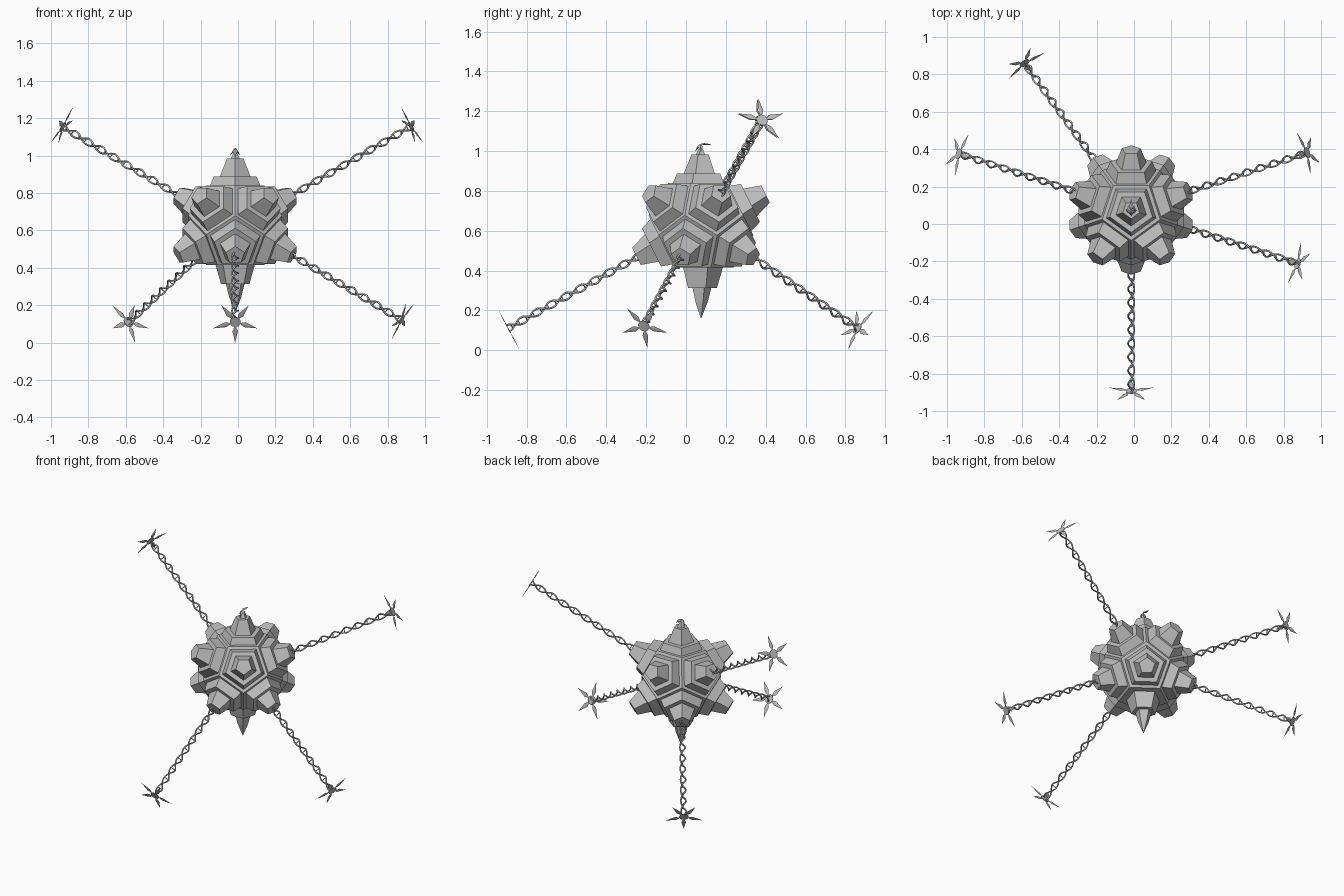
import bpy, bmesh, math
from mathutils import Vector

if "Cube" in bpy.data.objects:
    bpy.data.objects.remove(bpy.data.objects["Cube"])

CENTRE = Vector((-0.015, 0.075, 0.628))
IN_R = 0.213                       # centre to flat face of the core
FACE_R = IN_R / 1.1135 * 0.8507    # corner radius of a core face
TILT = math.atan(0.5)

grey = bpy.data.materials.new("stone grey")
grey.diffuse_color = (0.53, 0.53, 0.53, 1)
grey.use_nodes = True
grey.node_tree.nodes["Principled BSDF"].inputs["Base Color"].default_value = grey.diffuse_color


def frame(az, el):
    """Outward, up and sideways axes for a direction in degrees / radians."""
    a = math.radians(az)
    n = Vector((math.cos(el) * math.cos(a), math.cos(el) * math.sin(a), math.sin(el)))
    u = Vector((-math.sin(el) * math.cos(a), -math.sin(el) * math.sin(a), math.cos(el)))
    return n, u, n.cross(u)


def finish(bm, name):
    bmesh.ops.remove_doubles(bm, verts=bm.verts, dist=0.0008)
    bmesh.ops.recalc_face_normals(bm, faces=bm.faces)
    me = bpy.data.meshes.new(name)
    bm.to_mesh(me)
    bm.free()
    me.materials.append(grey)
    ob = bpy.data.objects.new(name, me)
    bpy.context.collection.objects.link(ob)
    return ob


def loft(bm, n, u, profile):
    """Stepped five-sided stack of (corner radius, distance) rings."""
    w = n.cross(u)
    rings = []
    for r, d in profile:
        if r == 0:
            rings.append([bm.verts.new(CENTRE + n * d)])
            continue
        rings.append([bm.verts.new(CENTRE + n * d + r * (
            u * math.cos(k * math.tau / 5) + w * math.sin(k * math.tau / 5)))
            for k in range(5)])
    for a, b in zip(rings, rings[1:]):
        for k in range(5):
            j = (k + 1) % 5
            bm.faces.new((a[k], a[j], b[0]) if len(b) == 1 else (a[k], a[j], b[j], b[k]))
    if len(rings[-1]) == 5:
        bm.faces.new(rings[-1])


# Twelve-sided core with stepped studs, crown and lower spike in one closed shell
base = [(FACE_R, IN_R), (0.14, IN_R)]
stud = base + [(0.118, 0.272), (0.085, 0.272), (0.053, 0.36)]
crown = base + [(0.12, 0.26), (0.086, 0.26), (0.047, 0.355), (0.026, 0.355), (0.0, 0.405)]
spike = [(FACE_R, IN_R), (0.11, IN_R), (0.08, 0.315), (0.052, 0.315),
         (0.034, 0.385), (0.0, 0.47)]
bm = bmesh.new()
for k in range(5):
    n, u, _ = frame(90 + 72 * k, TILT)
    loft(bm, n, -u, stud)
    n, u, _ = frame(-90 + 72 * k, -TILT)
    loft(bm, n, u, stud)
loft(bm, Vector((0, 0, 1)), Vector((0, -1, 0)), crown)
loft(bm, Vector((0, 0, -1)), Vector((0, 1, 0)), spike)
finish(bm, "studded_core")


def blade(bm, root, along, side, normal, length, width, thick):
    """Thin leaf-shaped blade with a ridge on both sides."""
    mid = root + along * length * 0.33
    a, b = bm.verts.new(root), bm.verts.new(root + along * length)
    ring = [bm.verts.new(mid + v) for v in
            (side * width, normal * thick, -side * width, -normal * thick)]
    for k in range(4):
        p, q = ring[k], ring[(k + 1) % 4]
        bm.faces.new((a, p, q))
        bm.faces.new((b, q, p))


def star(name, hub, n, u):
    """Five blades around a flat hub."""
    w = n.cross(u)
    bm = bmesh.new()
    rim = []
    for k in range(10):
        t = k * math.tau / 10
        rim.append(hub + 0.03 * (u * math.cos(t) + w * math.sin(t)))
    lo = [bm.verts.new(p - n * 0.002) for p in rim]
    hi = [bm.verts.new(p + n * 0.002) for p in rim]
    bm.faces.new(lo)
    bm.faces.new(hi)
    for k in range(10):
        j = (k + 1) % 10
        bm.faces.new((lo[k], lo[j], hi[j], hi[k]))
    for k in range(5):
        t = k * math.tau / 5
        along = u * math.cos(t) + w * math.sin(t)
        blade(bm, hub + along * 0.02, along, n.cross(along), n, 0.105, 0.015, 0.002)
    finish(bm, name)


def helix(name, start, end, u):
    """Two twisted strands joined by short rungs."""
    n = (end - start).normalized()
    u = (u - n * u.dot(n)).normalized()
    w = n.cross(u)
    length = (end - start).length
    turns, steps = 4.5, 72

    def point(t, phase):
        a = t * turns * math.tau + phase
        return start + n * length * t + 0.0165 * (u * math.cos(a) + w * math.sin(a))

    cu = bpy.data.curves.new(name, 'CURVE')
    cu.dimensions = '3D'
    cu.bevel_depth = 0.005
    cu.bevel_resolution = 1
    cu.use_fill_caps = True

    def line(points, radius=1.0):
        sp = cu.splines.new('POLY')
        sp.points.add(len(points) - 1)
        for sp_p, p in zip(sp.points, points):
            sp_p.co = (*p, 1)
            sp_p.radius = radius

    for phase in (0, math.pi):
        line([point(i / steps, phase) for i in range(steps + 1)])
    rungs = 18
    for i in range(rungs):
        t = (i + 0.5) / rungs
        line([point(t, 0), point(t, math.pi)], 0.6)
    cu.materials.append(grey)
    ob = bpy.data.objects.new(name, cu)
    bpy.context.collection.objects.link(ob)
    bpy.ops.object.select_all(action='DESELECT')
    ob.select_set(True)
    bpy.context.view_layer.objects.active = ob
    bpy.ops.object.convert(target='MESH')


# Five twisted arms, two rising and three falling, each ending in a star
arms = [(18, 1, (0.925, 0.382, 1.155)), (162, 1, (-0.937, 0.375, 1.153)),
        (-90, -1, (-0.015, -0.893, 0.11)), (-18, -1, (0.875, -0.212, 0.122)),
        (126, -1, (-0.585, 0.86, 0.11))]
for i, (az, sign, tip) in enumerate(arms):
    root = CENTRE + frame(az, sign * TILT)[0] * 0.35
    hub = Vector(tip)
    d = hub - CENTRE
    n, u, _ = frame(math.degrees(math.atan2(d.y, d.x)),
                    math.atan2(d.z, math.hypot(d.x, d.y)))
    helix("twisted_arm_%d" % (i + 1), root, hub, u)
    star("star_end_%d" % (i + 1), hub, n, u * sign)

# Small blades perched on the crown
bm = bmesh.new()
top = CENTRE + Vector((0, -0.005, 0.408))
for d, length in [((0, 1, -0.05), 0.065), ((0.6, 0.1, -0.8), 0.05),
                  ((-0.6, 0.1, -0.8), 0.05), ((0, -0.5, -0.8), 0.05)]:
    along = Vector(d).normalized()
    side = along.cross(Vector((0, 0, 1))).normalized()
    blade(bm, top, along, side, side.cross(along), length, 0.012, 0.005)
finish(bm, "crown_blades")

= = = =

Aim of the exercise
From the line holding "along = Vector(d).normalized()" to the final line of the data, output each line exactly and nothing more.

Task result
    along = Vector(d).normalized()
    side = along.cross(Vector((0, 0, 1))).normalized()
    blade(bm, top, along, side, side.cross(along), length, 0.012, 0.005)
finish(bm, "crown_blades")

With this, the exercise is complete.